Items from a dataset

Content starts

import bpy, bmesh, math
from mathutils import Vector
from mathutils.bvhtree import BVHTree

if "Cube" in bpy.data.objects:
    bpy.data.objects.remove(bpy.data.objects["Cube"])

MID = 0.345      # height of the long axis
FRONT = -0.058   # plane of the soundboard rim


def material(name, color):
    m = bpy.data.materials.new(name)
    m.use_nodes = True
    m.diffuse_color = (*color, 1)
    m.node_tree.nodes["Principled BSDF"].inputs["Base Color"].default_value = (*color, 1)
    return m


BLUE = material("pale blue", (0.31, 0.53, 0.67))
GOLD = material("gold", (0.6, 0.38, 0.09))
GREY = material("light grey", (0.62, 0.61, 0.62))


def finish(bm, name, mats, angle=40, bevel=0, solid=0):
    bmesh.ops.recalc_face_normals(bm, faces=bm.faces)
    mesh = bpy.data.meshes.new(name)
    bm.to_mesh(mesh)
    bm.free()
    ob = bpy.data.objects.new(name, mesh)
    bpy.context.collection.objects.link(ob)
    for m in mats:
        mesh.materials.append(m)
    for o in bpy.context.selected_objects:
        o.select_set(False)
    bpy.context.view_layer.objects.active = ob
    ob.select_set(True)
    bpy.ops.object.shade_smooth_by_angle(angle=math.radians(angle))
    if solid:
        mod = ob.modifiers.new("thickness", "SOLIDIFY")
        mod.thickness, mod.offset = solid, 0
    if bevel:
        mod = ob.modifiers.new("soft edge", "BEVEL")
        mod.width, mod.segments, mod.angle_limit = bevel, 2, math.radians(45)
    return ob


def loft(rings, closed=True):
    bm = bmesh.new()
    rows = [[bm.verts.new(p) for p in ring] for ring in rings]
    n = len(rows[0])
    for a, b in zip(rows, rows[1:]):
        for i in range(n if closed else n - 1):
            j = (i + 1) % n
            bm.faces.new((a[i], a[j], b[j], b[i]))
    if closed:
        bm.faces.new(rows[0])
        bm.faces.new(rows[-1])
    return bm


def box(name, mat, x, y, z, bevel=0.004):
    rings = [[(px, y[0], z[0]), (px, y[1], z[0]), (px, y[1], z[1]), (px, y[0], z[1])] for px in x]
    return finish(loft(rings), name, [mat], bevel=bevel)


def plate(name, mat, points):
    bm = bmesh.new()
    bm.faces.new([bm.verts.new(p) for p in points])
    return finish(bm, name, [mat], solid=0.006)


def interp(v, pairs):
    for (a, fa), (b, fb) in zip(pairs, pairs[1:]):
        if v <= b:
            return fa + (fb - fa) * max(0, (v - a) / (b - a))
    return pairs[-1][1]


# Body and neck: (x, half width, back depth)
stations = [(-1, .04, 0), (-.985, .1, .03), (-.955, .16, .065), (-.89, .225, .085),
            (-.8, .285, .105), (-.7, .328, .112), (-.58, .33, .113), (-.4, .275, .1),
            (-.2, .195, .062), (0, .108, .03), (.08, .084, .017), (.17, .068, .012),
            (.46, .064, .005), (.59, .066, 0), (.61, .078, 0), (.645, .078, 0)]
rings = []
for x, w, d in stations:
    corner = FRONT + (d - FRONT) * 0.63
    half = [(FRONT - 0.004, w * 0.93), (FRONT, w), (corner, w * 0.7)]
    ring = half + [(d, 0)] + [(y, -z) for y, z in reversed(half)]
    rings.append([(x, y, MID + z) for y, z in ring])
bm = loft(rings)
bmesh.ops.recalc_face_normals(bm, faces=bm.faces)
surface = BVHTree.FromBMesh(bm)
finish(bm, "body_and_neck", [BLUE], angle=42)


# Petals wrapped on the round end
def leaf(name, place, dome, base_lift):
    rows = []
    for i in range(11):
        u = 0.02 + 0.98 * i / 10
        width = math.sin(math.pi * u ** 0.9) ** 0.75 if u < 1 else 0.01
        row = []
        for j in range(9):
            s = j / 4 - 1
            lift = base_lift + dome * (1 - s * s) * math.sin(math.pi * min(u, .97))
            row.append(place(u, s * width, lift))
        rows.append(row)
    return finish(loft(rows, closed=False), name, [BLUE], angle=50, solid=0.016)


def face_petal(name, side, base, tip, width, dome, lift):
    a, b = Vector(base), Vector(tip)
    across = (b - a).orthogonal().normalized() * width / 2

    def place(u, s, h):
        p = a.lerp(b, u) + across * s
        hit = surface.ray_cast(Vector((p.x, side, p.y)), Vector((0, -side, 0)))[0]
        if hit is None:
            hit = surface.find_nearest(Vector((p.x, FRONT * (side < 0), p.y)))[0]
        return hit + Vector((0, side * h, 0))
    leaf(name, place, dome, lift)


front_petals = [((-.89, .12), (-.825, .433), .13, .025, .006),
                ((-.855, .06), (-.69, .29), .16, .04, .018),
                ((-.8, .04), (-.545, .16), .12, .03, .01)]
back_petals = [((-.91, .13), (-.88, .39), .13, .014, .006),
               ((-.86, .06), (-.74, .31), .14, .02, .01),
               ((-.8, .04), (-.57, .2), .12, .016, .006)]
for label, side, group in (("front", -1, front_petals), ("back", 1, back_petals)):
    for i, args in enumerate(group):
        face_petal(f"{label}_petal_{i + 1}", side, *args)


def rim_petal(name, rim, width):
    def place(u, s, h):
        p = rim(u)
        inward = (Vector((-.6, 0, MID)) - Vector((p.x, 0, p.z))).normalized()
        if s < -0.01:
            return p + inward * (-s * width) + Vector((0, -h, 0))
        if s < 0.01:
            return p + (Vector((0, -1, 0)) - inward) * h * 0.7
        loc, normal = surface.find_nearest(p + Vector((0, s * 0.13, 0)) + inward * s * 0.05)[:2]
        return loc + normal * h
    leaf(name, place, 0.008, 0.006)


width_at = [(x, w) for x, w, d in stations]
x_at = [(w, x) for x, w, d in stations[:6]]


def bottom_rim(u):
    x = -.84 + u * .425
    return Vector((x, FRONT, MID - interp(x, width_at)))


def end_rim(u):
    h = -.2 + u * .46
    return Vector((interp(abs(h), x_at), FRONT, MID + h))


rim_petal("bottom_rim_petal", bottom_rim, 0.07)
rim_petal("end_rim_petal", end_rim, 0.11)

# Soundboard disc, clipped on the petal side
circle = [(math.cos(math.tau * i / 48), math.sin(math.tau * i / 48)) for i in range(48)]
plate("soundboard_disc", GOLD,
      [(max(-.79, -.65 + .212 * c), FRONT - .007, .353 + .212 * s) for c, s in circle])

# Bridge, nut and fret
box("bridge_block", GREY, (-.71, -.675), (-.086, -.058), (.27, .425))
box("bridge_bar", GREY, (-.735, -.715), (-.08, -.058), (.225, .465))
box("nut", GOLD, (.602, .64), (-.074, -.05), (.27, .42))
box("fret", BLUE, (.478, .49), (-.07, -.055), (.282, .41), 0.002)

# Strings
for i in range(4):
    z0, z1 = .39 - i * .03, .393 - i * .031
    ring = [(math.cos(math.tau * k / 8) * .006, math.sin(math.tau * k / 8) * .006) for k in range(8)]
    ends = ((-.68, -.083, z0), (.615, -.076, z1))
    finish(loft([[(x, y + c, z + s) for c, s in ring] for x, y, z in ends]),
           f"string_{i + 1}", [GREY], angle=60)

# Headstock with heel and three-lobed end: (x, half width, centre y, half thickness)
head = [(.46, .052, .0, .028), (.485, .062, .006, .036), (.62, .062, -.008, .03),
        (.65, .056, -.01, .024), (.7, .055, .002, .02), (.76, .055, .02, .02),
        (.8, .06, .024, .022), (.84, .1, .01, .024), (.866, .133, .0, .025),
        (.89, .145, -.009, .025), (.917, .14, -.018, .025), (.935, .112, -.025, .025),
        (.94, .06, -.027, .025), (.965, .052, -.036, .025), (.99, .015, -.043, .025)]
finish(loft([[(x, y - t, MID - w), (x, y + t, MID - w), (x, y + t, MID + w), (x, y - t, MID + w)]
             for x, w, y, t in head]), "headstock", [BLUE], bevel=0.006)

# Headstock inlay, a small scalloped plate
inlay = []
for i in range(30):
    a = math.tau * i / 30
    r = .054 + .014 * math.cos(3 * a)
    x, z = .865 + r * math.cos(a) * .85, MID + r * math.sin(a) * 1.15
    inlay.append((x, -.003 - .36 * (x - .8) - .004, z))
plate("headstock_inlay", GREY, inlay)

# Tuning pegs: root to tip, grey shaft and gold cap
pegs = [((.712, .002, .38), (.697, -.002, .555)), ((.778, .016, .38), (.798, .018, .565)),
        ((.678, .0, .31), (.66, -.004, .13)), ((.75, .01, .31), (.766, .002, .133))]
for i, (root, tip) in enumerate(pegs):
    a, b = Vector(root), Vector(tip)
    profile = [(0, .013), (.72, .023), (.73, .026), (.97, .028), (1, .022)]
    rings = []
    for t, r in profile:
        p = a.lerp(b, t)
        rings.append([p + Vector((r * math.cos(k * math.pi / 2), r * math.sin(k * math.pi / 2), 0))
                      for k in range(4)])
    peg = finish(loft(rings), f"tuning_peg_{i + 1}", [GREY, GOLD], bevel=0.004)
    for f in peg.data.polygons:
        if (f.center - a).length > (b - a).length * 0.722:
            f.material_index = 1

Content ends
Content starts

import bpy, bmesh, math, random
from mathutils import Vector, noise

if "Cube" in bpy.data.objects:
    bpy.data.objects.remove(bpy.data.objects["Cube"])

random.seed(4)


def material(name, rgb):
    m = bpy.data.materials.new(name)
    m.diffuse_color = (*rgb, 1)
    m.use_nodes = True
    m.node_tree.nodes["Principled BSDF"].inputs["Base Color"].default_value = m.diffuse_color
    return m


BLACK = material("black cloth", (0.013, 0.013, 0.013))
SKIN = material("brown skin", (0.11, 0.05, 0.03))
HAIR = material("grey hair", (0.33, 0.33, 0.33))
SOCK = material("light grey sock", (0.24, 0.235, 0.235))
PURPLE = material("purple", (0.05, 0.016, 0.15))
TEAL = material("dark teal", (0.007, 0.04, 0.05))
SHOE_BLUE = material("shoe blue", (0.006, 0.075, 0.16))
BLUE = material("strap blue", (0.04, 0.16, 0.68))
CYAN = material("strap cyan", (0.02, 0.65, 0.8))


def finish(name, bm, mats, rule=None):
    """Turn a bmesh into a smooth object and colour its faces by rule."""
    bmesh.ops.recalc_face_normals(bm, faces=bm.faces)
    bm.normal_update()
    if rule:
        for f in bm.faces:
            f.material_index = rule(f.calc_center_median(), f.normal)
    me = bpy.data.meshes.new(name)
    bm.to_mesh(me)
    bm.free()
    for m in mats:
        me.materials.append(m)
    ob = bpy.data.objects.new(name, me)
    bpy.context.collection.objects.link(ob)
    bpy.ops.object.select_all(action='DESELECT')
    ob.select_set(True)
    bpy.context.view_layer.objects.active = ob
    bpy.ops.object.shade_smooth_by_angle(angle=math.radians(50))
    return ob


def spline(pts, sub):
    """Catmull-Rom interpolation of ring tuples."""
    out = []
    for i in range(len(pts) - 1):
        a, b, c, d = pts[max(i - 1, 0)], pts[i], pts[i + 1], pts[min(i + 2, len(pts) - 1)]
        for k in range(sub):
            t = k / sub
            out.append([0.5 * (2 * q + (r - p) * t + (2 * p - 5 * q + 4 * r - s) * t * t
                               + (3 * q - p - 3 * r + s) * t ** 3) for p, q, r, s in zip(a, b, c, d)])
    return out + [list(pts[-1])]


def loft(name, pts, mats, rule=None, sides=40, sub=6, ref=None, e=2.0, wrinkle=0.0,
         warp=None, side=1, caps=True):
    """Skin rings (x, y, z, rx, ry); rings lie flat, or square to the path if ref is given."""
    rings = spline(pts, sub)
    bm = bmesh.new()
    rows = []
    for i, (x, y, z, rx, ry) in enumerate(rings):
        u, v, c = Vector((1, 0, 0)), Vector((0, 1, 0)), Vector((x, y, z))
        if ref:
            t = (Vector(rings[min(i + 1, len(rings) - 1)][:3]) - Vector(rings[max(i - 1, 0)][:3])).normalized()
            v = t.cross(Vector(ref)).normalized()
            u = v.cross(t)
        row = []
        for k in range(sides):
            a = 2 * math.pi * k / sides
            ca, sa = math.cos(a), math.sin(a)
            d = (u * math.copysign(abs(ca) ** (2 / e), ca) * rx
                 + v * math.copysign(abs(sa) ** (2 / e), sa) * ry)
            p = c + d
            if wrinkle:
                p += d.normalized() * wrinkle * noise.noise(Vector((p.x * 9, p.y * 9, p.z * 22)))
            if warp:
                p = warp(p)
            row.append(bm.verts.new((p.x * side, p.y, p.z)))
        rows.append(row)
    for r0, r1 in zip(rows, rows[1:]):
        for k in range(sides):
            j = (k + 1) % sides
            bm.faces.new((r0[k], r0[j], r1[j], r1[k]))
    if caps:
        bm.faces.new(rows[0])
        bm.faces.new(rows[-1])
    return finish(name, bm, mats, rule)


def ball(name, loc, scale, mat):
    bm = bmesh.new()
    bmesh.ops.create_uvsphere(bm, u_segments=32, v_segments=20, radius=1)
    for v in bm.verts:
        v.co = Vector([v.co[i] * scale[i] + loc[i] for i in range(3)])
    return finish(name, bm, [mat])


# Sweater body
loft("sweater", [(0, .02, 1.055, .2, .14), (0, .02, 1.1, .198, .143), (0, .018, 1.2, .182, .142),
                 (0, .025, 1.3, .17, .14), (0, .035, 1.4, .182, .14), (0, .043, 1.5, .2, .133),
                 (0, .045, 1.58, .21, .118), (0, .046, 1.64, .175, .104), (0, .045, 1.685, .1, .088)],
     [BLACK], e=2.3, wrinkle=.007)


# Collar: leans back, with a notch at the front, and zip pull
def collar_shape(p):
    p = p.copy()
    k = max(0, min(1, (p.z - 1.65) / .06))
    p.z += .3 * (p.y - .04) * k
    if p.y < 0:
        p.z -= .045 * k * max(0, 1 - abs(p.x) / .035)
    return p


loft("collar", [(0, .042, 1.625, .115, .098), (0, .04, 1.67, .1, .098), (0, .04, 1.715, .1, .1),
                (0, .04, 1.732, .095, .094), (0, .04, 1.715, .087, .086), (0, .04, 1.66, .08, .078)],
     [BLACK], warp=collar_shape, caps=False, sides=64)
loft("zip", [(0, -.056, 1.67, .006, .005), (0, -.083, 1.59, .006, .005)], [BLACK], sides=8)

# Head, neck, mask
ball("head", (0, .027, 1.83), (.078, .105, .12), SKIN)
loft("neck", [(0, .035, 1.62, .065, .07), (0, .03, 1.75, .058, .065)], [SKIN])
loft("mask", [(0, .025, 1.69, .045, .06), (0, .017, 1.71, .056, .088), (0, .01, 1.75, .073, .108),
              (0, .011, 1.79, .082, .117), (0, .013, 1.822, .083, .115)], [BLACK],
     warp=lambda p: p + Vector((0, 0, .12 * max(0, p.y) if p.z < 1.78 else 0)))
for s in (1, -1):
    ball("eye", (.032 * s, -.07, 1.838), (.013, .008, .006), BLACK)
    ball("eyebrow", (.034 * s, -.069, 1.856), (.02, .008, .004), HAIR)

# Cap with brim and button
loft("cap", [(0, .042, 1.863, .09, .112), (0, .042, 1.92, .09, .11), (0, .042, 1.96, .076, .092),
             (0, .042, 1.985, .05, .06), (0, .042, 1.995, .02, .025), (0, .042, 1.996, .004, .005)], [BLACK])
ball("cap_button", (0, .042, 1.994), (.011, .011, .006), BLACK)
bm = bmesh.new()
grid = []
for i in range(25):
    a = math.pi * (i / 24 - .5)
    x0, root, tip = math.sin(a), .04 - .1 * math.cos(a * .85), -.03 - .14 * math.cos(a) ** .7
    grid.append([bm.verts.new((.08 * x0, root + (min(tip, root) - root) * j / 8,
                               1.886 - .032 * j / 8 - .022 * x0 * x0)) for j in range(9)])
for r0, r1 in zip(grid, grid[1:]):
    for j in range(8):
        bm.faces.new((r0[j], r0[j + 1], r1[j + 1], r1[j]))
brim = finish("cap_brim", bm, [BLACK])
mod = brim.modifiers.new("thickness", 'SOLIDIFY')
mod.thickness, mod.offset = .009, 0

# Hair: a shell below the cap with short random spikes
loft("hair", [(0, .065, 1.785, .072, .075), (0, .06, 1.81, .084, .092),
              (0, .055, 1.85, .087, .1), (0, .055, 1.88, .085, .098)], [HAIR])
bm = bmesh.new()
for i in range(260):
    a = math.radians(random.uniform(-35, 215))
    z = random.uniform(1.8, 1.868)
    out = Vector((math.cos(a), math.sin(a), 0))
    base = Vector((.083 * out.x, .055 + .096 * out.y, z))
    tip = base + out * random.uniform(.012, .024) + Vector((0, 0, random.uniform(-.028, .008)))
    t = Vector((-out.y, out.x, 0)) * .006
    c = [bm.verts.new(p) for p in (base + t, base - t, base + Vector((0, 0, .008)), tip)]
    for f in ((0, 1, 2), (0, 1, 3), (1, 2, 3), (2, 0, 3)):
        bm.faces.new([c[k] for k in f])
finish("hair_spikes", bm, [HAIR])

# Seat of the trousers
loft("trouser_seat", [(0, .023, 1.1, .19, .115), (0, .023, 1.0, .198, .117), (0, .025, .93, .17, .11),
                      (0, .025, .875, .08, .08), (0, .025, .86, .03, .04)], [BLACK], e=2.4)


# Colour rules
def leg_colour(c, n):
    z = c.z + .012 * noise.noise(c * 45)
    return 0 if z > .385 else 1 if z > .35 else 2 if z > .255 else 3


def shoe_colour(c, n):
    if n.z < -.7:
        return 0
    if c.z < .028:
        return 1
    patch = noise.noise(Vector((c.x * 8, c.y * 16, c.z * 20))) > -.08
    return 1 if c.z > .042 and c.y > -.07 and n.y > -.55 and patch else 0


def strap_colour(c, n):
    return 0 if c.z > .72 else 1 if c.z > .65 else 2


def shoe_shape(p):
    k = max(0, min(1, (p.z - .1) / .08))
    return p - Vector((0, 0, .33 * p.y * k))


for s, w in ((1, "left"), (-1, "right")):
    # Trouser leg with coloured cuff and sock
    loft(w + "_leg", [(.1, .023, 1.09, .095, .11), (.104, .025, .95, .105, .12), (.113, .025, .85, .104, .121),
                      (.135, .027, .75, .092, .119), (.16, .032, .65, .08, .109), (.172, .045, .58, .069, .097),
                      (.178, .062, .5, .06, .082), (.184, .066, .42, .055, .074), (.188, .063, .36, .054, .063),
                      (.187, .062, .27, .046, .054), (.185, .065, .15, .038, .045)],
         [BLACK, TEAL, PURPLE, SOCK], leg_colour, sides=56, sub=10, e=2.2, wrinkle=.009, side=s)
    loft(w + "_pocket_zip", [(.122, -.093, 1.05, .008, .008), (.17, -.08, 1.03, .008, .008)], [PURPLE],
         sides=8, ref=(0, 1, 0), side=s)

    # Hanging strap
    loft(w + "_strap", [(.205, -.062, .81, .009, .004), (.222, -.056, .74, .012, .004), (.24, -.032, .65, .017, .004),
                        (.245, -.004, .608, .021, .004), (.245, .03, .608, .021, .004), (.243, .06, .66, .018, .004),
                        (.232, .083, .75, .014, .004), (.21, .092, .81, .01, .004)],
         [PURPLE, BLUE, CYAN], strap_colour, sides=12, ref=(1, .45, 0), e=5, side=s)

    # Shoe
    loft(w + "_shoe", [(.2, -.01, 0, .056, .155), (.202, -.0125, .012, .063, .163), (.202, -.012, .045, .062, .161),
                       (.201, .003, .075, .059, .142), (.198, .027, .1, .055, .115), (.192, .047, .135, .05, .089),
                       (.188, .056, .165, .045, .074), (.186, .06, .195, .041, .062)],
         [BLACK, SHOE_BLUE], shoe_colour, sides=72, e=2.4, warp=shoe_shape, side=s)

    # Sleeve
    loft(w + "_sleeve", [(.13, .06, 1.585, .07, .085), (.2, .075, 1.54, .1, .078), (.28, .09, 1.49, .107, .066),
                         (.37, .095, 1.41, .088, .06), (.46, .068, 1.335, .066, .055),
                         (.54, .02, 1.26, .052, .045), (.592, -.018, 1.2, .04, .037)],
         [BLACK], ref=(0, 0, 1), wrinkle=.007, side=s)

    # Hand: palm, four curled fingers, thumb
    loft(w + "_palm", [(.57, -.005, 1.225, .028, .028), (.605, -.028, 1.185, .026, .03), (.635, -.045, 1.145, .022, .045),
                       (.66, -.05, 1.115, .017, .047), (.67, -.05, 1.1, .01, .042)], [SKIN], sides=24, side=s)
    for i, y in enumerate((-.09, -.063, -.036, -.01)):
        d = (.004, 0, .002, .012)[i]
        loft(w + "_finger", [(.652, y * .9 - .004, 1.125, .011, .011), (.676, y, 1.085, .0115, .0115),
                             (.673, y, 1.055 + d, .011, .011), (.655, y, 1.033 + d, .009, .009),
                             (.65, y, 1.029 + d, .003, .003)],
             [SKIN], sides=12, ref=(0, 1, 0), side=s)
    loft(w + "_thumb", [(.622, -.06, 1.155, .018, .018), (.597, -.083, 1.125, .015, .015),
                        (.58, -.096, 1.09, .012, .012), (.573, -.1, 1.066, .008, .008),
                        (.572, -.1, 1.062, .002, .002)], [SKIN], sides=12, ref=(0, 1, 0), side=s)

Content ends

How to complete this task:
Please give back, exactly as it stands above, the stretch from the line with "ob = bpy.data.objects.new(name, me)" through the line with "d = (u * math.copysign(abs(ca)", and no line outside it.

Exercise solution:
    ob = bpy.data.objects.new(name, me)
    bpy.context.collection.objects.link(ob)
    bpy.ops.object.select_all(action='DESELECT')
    ob.select_set(True)
    bpy.context.view_layer.objects.active = ob
    bpy.ops.object.shade_smooth_by_angle(angle=math.radians(50))
    return ob


def spline(pts, sub):
    """Catmull-Rom interpolation of ring tuples."""
    out = []
    for i in range(len(pts) - 1):
        a, b, c, d = pts[max(i - 1, 0)], pts[i], pts[i + 1], pts[min(i + 2, len(pts) - 1)]
        for k in range(sub):
            t = k / sub
            out.append([0.5 * (2 * q + (r - p) * t + (2 * p - 5 * q + 4 * r - s) * t * t
                               + (3 * q - p - 3 * r + s) * t ** 3) for p, q, r, s in zip(a, b, c, d)])
    return out + [list(pts[-1])]


def loft(name, pts, mats, rule=None, sides=40, sub=6, ref=None, e=2.0, wrinkle=0.0,
         warp=None, side=1, caps=True):
    """Skin rings (x, y, z, rx, ry); rings lie flat, or square to the path if ref is given."""
    rings = spline(pts, sub)
    bm = bmesh.new()
    rows = []
    for i, (x, y, z, rx, ry) in enumerate(rings):
        u, v, c = Vector((1, 0, 0)), Vector((0, 1, 0)), Vector((x, y, z))
        if ref:
            t = (Vector(rings[min(i + 1, len(rings) - 1)][:3]) - Vector(rings[max(i - 1, 0)][:3])).normalized()
            v = t.cross(Vector(ref)).normalized()
            u = v.cross(t)
        row = []
        for k in range(sides):
            a = 2 * math.pi * k / sides
            ca, sa = math.cos(a), math.sin(a)
            d = (u * math.copysign(abs(ca) ** (2 / e), ca) * rx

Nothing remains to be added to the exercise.